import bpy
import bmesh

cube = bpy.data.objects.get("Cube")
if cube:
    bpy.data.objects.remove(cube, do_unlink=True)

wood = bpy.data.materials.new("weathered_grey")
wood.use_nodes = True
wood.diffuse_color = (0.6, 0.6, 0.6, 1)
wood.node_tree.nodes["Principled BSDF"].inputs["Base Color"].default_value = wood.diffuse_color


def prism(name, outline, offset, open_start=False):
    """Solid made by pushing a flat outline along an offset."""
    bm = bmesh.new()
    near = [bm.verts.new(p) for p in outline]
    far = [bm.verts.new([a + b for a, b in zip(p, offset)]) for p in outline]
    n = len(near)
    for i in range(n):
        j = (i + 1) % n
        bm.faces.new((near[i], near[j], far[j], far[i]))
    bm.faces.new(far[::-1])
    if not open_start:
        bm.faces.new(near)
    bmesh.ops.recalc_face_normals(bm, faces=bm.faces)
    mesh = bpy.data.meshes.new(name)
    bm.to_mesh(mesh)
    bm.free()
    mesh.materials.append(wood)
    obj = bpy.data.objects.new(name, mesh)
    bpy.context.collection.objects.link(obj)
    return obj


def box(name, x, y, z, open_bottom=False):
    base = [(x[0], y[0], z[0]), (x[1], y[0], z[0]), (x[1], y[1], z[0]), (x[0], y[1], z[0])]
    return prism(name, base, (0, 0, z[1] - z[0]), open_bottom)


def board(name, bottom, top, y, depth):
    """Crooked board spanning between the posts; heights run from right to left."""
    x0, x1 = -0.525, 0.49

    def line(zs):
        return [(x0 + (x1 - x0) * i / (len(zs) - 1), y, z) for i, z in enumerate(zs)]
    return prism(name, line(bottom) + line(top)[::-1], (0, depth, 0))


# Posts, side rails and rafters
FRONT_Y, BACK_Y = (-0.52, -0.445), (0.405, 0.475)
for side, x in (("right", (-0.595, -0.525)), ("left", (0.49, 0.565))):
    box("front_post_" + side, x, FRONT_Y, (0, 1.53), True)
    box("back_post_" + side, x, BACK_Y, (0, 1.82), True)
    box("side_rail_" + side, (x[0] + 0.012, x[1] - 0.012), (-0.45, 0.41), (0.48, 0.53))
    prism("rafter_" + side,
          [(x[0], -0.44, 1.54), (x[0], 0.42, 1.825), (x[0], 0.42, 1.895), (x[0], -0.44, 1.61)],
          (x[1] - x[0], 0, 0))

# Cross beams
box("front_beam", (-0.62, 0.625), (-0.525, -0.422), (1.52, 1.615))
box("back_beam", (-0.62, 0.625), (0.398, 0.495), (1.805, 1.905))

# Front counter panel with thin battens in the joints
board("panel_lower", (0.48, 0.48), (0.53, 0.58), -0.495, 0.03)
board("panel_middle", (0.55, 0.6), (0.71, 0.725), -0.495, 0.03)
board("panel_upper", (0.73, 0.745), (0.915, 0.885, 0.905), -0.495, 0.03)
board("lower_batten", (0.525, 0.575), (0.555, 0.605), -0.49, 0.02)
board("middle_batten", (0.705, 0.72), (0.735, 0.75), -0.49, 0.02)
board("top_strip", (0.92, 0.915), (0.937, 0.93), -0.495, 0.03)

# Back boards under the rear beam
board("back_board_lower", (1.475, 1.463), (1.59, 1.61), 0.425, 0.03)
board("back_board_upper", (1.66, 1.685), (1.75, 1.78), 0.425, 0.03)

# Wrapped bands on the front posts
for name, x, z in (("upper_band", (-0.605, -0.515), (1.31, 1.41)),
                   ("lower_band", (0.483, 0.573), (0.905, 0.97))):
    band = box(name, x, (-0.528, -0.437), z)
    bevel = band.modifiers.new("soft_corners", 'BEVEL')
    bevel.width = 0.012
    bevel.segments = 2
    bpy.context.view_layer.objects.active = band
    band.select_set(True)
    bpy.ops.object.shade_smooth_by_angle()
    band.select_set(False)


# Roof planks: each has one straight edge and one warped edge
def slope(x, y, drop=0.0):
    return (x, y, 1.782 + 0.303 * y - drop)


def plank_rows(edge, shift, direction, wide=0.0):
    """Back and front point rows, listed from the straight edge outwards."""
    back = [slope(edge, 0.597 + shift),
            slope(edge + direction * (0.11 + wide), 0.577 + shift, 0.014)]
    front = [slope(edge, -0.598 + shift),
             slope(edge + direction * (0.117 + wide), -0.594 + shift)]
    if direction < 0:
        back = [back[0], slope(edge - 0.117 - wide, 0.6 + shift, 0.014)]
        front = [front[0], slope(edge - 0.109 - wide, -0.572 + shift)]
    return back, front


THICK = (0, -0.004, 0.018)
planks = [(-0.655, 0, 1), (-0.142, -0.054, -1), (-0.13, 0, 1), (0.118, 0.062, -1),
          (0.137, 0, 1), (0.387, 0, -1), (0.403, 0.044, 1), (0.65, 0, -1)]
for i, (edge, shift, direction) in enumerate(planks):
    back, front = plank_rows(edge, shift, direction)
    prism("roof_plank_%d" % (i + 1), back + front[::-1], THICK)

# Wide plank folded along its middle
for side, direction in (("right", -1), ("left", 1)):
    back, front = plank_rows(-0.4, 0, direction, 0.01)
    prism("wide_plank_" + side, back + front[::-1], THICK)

• • •

* **EXERCISE BRIEF**:
Among the entries above, find the line with "slope(edge + direction * (0.11 +" and the line with "front = [front[0], slope(edge"; give again exactly these two lines and all lines between them.

* **FINISHED TASK**:
            slope(edge + direction * (0.11 + wide), 0.577 + shift, 0.014)]
    front = [slope(edge, -0.598 + shift),
             slope(edge + direction * (0.117 + wide), -0.594 + shift)]
    if direction < 0:
        back = [back[0], slope(edge - 0.117 - wide, 0.6 + shift, 0.014)]
        front = [front[0], slope(edge - 0.109 - wide, -0.572 + shift)]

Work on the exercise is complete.